__Data records__:
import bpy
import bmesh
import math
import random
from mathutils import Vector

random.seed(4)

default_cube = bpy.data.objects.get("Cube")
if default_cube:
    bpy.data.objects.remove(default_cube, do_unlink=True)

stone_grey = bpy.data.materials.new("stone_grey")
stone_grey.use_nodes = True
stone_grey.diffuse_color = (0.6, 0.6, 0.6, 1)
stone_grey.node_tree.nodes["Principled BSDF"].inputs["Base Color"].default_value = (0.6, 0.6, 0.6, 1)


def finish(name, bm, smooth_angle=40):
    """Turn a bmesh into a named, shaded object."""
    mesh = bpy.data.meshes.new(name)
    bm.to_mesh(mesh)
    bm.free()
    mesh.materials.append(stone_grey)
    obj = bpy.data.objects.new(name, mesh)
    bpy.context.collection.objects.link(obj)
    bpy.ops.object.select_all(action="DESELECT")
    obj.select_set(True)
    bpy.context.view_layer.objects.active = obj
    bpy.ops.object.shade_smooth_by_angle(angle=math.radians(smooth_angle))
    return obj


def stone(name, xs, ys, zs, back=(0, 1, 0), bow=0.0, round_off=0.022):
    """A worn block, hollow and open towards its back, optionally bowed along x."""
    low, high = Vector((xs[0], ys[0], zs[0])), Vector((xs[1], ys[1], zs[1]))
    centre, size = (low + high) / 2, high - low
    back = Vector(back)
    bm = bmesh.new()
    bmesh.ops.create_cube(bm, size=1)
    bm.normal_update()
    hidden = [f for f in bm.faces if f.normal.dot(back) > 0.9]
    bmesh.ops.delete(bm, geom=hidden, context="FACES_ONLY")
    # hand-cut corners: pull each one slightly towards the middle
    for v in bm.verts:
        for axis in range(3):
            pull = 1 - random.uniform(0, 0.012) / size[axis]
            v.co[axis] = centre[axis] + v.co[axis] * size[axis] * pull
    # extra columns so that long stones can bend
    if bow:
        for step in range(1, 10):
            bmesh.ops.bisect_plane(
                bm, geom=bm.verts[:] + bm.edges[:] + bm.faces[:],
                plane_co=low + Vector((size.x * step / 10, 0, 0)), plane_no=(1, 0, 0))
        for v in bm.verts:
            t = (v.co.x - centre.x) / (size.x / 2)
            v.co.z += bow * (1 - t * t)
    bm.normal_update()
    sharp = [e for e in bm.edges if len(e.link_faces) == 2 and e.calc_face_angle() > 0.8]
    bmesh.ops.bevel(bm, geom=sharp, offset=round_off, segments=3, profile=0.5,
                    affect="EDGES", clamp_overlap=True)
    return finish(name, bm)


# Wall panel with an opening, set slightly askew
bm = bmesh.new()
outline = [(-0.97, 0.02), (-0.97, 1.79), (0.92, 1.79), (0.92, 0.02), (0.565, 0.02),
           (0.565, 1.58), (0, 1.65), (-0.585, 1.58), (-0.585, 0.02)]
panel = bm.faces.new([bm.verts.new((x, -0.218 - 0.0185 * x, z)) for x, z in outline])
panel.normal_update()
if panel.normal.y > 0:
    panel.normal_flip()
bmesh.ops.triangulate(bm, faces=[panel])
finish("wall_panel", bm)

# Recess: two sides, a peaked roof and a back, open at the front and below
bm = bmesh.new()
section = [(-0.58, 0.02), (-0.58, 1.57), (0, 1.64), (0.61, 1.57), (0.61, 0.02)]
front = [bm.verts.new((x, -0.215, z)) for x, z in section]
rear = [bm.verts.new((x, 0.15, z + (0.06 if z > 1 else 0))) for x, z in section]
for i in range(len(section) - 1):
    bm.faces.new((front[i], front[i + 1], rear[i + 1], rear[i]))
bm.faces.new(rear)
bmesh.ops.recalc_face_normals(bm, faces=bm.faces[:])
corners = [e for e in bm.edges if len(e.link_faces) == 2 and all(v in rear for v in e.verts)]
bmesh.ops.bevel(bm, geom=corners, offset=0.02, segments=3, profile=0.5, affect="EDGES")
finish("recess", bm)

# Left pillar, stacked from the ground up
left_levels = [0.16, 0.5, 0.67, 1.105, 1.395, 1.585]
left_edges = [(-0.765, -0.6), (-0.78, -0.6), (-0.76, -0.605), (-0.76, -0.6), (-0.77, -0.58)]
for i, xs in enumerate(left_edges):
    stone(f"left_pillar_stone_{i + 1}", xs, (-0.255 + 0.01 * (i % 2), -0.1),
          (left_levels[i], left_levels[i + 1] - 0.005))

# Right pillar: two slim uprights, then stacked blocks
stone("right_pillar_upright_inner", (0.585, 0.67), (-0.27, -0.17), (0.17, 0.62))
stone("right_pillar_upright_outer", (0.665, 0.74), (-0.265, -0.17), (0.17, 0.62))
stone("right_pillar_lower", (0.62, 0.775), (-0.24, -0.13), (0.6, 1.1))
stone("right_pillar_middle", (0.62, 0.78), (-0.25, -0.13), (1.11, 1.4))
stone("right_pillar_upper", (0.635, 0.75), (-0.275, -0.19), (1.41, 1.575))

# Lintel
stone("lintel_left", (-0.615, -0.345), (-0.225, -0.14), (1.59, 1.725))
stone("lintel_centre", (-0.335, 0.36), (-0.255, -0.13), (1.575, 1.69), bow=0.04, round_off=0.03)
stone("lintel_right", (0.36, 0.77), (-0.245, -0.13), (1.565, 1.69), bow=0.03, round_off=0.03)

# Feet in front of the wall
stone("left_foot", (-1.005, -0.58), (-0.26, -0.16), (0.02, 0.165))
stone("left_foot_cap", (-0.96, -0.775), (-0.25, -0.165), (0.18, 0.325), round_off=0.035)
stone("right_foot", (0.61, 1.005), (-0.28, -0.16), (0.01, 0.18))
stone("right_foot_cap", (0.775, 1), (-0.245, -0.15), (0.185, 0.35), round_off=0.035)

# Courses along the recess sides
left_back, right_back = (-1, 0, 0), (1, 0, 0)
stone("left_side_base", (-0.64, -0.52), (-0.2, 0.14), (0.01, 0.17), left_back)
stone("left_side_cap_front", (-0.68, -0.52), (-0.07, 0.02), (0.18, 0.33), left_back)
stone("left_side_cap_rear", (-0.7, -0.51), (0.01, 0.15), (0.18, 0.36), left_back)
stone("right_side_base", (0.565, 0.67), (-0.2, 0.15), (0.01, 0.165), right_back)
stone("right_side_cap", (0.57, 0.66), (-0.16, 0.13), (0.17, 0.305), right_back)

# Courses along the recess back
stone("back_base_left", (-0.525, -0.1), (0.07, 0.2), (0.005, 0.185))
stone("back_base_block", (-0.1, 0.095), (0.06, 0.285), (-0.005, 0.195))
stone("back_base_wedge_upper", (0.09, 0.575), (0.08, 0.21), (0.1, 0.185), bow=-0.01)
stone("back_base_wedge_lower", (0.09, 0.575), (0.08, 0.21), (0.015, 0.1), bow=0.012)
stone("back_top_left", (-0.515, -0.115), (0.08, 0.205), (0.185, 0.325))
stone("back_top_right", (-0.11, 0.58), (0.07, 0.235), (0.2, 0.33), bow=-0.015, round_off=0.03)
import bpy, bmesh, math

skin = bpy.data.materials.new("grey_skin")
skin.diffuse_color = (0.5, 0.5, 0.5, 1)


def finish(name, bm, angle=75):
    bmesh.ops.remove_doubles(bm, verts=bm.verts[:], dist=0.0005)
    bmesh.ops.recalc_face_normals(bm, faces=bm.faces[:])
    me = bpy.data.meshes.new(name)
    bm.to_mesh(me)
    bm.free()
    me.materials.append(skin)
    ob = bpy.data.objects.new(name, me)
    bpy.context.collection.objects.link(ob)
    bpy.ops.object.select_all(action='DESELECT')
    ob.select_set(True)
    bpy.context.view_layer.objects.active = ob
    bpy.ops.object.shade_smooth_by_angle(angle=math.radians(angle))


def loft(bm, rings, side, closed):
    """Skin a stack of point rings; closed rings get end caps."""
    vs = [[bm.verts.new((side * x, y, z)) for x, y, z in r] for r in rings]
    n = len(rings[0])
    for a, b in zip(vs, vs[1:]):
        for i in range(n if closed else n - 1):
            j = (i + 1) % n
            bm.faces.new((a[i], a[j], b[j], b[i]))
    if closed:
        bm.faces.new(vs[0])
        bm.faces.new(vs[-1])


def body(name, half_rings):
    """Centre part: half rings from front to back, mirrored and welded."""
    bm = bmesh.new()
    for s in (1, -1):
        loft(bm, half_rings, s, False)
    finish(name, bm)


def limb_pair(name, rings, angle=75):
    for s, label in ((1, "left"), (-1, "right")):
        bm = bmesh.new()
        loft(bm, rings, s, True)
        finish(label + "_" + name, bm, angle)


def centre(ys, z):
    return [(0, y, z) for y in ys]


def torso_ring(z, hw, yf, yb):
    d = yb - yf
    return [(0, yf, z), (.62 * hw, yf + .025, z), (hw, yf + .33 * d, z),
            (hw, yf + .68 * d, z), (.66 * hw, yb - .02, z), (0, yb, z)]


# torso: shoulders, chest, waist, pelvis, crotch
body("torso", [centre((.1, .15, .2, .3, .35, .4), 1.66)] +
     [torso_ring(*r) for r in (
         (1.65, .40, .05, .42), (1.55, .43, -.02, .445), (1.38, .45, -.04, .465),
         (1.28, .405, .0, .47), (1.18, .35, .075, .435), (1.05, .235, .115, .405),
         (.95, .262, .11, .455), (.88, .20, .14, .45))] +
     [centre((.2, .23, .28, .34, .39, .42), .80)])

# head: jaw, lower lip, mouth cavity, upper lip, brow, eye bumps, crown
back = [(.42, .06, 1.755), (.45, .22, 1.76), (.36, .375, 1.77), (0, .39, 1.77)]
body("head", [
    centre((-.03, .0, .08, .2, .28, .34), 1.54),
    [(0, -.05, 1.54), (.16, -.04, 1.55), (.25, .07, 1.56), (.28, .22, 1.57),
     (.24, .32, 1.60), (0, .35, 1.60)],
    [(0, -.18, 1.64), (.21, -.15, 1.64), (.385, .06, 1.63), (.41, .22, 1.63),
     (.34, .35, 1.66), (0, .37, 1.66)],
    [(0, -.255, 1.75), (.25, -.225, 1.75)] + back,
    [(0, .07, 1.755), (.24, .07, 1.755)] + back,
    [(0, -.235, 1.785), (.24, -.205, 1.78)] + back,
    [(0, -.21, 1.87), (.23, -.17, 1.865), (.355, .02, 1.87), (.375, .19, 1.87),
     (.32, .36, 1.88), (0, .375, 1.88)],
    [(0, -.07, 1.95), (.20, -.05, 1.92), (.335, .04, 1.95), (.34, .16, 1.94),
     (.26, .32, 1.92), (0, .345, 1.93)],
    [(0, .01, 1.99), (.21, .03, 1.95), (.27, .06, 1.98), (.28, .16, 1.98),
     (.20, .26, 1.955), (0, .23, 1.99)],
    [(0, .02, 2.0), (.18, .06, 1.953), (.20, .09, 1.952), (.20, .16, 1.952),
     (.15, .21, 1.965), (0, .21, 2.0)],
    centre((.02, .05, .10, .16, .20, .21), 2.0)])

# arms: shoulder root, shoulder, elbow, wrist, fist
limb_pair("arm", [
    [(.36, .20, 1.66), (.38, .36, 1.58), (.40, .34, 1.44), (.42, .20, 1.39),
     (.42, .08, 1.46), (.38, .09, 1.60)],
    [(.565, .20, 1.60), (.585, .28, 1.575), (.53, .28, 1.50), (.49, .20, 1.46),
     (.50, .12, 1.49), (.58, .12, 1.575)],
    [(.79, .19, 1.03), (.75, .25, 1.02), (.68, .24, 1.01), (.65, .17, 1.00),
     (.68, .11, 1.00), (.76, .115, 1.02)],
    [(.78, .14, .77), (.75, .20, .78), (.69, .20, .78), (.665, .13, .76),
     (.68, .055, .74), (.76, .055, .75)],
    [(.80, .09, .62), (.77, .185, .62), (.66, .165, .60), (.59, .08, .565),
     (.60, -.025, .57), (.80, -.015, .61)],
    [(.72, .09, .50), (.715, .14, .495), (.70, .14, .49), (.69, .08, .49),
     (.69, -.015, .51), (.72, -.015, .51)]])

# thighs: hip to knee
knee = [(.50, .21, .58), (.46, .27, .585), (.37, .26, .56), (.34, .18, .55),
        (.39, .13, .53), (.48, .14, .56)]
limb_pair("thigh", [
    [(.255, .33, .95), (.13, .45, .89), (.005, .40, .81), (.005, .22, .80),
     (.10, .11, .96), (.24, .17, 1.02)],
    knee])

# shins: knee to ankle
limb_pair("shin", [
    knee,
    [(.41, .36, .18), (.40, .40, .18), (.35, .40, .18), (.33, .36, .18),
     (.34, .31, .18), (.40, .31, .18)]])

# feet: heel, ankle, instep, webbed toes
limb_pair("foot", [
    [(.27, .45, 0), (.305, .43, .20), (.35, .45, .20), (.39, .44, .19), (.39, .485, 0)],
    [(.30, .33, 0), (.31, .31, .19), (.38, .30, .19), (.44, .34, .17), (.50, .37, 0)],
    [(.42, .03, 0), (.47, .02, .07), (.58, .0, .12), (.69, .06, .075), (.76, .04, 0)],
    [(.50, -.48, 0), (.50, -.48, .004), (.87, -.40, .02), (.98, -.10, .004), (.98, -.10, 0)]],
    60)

__How to complete this task__: Would you please copy exactly the part of the entries above that begins at the line containing "bmesh.ops.triangulate(bm, faces=[panel])" and ends at the line containing "-0.13), (0.6, 1.1))", both lines included?

__Exercise output__:
bmesh.ops.triangulate(bm, faces=[panel])
finish("wall_panel", bm)

# Recess: two sides, a peaked roof and a back, open at the front and below
bm = bmesh.new()
section = [(-0.58, 0.02), (-0.58, 1.57), (0, 1.64), (0.61, 1.57), (0.61, 0.02)]
front = [bm.verts.new((x, -0.215, z)) for x, z in section]
rear = [bm.verts.new((x, 0.15, z + (0.06 if z > 1 else 0))) for x, z in section]
for i in range(len(section) - 1):
    bm.faces.new((front[i], front[i + 1], rear[i + 1], rear[i]))
bm.faces.new(rear)
bmesh.ops.recalc_face_normals(bm, faces=bm.faces[:])
corners = [e for e in bm.edges if len(e.link_faces) == 2 and all(v in rear for v in e.verts)]
bmesh.ops.bevel(bm, geom=corners, offset=0.02, segments=3, profile=0.5, affect="EDGES")
finish("recess", bm)

# Left pillar, stacked from the ground up
left_levels = [0.16, 0.5, 0.67, 1.105, 1.395, 1.585]
left_edges = [(-0.765, -0.6), (-0.78, -0.6), (-0.76, -0.605), (-0.76, -0.6), (-0.77, -0.58)]
for i, xs in enumerate(left_edges):
    stone(f"left_pillar_stone_{i + 1}", xs, (-0.255 + 0.01 * (i % 2), -0.1),
          (left_levels[i], left_levels[i + 1] - 0.005))

# Right pillar: two slim uprights, then stacked blocks
stone("right_pillar_upright_inner", (0.585, 0.67), (-0.27, -0.17), (0.17, 0.62))
stone("right_pillar_upright_outer", (0.665, 0.74), (-0.265, -0.17), (0.17, 0.62))
stone("right_pillar_lower", (0.62, 0.775), (-0.24, -0.13), (0.6, 1.1))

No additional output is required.